## THE PROBLEM
In the listing below, write out exactly each line from the first through the one containing "start = atan2(before.y, before.x)".

## SUPPLIED MATERIAL
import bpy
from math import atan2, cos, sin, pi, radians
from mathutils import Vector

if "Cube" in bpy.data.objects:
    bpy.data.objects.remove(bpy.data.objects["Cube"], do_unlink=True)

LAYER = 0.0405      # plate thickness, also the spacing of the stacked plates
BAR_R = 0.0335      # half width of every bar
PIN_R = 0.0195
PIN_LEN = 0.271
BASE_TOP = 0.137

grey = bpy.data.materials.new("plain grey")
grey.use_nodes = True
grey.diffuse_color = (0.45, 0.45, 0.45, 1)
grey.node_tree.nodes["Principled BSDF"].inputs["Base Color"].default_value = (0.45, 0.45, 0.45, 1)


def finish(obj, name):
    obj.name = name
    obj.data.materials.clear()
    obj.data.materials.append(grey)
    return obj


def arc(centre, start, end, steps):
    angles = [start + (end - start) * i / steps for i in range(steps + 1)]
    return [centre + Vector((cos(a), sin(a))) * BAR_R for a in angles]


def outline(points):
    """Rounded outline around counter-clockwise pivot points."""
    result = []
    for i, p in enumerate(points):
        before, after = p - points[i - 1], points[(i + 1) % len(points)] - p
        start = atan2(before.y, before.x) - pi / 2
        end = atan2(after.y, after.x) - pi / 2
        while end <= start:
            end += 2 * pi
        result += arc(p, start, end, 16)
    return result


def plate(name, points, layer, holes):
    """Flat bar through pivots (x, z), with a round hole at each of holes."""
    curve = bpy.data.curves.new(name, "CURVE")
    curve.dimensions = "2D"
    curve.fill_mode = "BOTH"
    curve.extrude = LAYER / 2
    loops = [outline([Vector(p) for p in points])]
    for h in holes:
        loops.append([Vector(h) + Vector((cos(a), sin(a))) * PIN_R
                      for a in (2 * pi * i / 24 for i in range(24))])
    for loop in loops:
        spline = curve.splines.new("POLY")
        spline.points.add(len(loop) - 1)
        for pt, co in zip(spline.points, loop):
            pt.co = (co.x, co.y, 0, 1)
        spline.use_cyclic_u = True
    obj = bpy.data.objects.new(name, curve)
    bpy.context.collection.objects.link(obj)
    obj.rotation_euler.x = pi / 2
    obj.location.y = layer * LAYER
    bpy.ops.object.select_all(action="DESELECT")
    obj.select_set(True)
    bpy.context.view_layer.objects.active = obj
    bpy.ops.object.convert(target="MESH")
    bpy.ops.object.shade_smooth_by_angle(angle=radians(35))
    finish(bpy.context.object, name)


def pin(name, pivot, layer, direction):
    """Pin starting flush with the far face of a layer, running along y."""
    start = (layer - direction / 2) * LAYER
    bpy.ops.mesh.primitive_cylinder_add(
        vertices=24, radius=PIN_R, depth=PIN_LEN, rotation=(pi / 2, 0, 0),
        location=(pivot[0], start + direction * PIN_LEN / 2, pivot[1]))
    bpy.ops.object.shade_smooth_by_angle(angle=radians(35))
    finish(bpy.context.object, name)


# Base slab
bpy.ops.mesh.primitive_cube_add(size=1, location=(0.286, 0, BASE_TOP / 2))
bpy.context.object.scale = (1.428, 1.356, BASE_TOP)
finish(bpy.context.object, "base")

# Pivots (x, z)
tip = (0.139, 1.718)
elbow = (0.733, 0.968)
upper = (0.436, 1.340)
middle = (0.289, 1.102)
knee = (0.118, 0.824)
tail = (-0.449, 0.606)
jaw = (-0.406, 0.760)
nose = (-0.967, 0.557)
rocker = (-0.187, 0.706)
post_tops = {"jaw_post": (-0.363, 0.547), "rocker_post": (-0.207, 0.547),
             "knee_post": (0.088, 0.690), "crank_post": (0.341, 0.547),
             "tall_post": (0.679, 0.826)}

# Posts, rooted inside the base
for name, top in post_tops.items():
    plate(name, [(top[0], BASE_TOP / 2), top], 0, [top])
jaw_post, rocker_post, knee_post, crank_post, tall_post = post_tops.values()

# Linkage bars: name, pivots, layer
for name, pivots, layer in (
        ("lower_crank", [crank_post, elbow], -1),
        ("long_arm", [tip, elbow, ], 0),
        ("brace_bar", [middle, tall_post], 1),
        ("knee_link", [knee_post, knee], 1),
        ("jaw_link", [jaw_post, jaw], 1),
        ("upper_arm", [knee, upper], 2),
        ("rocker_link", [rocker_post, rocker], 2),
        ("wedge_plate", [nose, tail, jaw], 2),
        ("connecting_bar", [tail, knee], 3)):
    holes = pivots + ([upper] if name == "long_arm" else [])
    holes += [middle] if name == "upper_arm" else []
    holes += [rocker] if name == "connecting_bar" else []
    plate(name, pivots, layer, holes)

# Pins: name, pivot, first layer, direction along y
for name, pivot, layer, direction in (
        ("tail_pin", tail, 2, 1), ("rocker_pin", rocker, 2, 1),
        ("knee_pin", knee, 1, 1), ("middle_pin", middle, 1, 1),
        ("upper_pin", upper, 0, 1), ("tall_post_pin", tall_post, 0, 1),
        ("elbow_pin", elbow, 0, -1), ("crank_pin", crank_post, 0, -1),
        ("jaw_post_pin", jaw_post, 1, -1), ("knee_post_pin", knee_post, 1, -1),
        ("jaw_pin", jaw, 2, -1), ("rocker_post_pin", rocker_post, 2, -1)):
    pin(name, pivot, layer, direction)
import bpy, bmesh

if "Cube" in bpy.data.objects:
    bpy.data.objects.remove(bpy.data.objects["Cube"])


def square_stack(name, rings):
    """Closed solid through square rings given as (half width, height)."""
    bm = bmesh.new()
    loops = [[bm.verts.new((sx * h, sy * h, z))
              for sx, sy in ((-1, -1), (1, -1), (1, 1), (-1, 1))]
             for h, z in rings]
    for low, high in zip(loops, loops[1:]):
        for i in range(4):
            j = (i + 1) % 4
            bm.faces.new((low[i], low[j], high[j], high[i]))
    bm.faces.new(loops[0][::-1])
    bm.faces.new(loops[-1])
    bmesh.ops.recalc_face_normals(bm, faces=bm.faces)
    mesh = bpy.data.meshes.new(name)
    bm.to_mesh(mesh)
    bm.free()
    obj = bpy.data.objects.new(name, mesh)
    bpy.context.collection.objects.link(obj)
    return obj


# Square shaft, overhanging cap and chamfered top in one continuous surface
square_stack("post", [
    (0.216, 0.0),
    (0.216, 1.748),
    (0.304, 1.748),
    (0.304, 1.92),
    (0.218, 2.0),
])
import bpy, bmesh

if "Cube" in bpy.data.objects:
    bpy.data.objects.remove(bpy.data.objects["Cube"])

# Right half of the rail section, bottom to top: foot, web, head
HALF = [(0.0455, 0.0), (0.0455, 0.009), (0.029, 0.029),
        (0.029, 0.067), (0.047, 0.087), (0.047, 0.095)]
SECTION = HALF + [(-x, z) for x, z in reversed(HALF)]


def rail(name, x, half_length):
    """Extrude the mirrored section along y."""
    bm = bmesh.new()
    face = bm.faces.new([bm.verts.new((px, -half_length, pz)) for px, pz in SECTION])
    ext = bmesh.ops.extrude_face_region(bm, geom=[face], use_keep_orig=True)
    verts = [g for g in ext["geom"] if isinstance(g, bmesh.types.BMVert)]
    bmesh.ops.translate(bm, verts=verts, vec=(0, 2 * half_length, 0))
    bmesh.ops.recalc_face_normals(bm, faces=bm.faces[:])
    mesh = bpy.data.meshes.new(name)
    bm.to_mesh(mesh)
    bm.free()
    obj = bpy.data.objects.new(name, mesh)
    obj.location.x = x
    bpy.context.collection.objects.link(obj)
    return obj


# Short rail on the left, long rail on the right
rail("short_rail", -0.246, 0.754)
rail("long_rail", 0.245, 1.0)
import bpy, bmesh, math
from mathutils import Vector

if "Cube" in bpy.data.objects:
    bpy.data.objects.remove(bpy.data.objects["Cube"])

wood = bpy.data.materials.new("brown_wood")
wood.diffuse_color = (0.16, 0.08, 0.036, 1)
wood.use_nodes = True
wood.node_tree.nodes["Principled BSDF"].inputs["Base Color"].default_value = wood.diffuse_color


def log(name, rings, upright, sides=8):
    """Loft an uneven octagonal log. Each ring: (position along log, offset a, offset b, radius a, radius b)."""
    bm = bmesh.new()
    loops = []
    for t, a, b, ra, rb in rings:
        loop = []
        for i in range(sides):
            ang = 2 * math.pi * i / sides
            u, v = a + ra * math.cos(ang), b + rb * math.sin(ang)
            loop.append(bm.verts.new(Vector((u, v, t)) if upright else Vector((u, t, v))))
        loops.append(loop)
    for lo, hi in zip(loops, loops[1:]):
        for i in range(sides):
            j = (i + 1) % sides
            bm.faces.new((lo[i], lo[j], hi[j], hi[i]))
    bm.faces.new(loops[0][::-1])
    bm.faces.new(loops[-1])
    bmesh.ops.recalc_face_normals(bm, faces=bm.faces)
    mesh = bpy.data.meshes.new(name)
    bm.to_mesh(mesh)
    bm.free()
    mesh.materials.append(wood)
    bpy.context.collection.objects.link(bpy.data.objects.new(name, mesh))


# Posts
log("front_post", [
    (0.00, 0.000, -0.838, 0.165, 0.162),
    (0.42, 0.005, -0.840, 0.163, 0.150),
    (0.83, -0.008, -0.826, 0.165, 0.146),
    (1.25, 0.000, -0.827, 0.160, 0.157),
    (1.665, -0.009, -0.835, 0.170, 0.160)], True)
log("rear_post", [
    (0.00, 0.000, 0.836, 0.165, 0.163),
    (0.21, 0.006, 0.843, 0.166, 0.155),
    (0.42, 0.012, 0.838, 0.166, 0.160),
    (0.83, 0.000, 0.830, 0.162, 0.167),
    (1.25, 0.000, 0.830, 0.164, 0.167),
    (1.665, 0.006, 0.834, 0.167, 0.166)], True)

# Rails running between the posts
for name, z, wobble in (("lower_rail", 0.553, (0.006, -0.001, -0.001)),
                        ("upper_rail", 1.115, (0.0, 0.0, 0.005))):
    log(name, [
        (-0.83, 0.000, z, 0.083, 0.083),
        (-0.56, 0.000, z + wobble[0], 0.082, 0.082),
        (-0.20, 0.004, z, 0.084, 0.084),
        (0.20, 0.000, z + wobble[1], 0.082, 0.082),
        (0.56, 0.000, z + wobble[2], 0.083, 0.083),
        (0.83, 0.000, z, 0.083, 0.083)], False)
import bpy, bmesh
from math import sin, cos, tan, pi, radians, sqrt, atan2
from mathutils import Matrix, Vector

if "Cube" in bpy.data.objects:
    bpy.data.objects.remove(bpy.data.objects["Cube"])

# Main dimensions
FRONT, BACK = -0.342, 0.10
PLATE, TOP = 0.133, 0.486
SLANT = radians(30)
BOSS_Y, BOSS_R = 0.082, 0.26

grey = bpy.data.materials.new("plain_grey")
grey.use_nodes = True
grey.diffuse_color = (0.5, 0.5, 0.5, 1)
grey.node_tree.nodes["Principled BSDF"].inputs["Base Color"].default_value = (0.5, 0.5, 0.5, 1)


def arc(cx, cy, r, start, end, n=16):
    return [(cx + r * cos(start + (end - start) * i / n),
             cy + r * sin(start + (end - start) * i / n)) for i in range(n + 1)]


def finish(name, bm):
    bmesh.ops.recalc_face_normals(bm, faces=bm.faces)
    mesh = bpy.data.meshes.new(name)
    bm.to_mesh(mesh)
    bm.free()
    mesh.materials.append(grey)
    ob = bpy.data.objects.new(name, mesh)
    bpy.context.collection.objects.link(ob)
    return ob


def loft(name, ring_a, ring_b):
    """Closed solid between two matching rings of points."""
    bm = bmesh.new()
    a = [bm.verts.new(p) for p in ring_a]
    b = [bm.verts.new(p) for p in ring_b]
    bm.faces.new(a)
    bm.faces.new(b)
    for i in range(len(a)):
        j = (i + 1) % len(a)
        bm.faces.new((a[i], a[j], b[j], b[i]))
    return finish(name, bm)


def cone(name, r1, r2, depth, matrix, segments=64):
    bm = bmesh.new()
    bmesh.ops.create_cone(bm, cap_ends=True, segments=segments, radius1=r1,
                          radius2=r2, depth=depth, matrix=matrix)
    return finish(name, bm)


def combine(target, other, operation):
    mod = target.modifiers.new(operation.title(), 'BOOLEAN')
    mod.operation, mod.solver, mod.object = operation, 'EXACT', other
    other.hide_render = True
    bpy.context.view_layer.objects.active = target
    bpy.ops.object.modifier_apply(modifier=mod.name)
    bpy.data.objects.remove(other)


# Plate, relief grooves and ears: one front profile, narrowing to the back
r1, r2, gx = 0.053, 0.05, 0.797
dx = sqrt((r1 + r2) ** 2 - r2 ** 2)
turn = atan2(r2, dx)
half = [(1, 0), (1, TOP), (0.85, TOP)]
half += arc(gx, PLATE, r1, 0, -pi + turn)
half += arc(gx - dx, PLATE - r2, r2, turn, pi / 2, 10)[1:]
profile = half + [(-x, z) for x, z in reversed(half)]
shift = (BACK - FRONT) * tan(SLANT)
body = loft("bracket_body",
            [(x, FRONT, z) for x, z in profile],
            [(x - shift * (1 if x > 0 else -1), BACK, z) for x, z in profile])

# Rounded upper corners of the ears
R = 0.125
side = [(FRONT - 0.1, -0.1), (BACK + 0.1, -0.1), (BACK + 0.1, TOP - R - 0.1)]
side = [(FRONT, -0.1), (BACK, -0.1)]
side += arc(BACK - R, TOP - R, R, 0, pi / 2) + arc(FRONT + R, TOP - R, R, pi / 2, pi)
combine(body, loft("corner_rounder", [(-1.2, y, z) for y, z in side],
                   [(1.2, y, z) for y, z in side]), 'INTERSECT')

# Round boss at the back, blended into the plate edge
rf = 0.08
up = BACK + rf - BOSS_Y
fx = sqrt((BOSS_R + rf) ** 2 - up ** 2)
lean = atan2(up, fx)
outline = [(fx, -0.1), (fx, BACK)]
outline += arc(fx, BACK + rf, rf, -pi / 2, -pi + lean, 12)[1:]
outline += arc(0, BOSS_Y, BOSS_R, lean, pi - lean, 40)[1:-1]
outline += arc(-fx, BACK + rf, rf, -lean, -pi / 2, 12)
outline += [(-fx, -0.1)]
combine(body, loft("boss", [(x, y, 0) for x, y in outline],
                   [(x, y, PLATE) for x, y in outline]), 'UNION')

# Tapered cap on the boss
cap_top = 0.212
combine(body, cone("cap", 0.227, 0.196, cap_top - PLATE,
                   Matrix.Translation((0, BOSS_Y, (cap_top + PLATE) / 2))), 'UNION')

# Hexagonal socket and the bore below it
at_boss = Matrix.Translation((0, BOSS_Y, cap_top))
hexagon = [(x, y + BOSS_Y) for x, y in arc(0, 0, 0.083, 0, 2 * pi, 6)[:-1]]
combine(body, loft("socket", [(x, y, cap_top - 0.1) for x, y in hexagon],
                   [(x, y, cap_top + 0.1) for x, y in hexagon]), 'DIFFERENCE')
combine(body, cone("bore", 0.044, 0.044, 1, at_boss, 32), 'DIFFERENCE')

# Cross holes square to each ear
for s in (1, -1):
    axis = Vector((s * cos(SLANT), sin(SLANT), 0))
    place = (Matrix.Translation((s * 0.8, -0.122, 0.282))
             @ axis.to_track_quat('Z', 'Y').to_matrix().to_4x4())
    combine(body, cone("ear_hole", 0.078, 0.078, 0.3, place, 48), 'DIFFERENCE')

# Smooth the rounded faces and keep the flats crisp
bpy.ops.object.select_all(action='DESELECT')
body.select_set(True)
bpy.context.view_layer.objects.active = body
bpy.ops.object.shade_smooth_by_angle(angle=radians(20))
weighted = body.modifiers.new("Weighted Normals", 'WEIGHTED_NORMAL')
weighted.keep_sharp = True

## TASK RESPONSE
import bpy
from math import atan2, cos, sin, pi, radians
from mathutils import Vector

if "Cube" in bpy.data.objects:
    bpy.data.objects.remove(bpy.data.objects["Cube"], do_unlink=True)

LAYER = 0.0405      # plate thickness, also the spacing of the stacked plates
BAR_R = 0.0335      # half width of every bar
PIN_R = 0.0195
PIN_LEN = 0.271
BASE_TOP = 0.137

grey = bpy.data.materials.new("plain grey")
grey.use_nodes = True
grey.diffuse_color = (0.45, 0.45, 0.45, 1)
grey.node_tree.nodes["Principled BSDF"].inputs["Base Color"].default_value = (0.45, 0.45, 0.45, 1)


def finish(obj, name):
    obj.name = name
    obj.data.materials.clear()
    obj.data.materials.append(grey)
    return obj


def arc(centre, start, end, steps):
    angles = [start + (end - start) * i / steps for i in range(steps + 1)]
    return [centre + Vector((cos(a), sin(a))) * BAR_R for a in angles]


def outline(points):
    """Rounded outline around counter-clockwise pivot points."""
    result = []
    for i, p in enumerate(points):
        before, after = p - points[i - 1], points[(i + 1) % len(points)] - p
        start = atan2(before.y, before.x) - pi / 2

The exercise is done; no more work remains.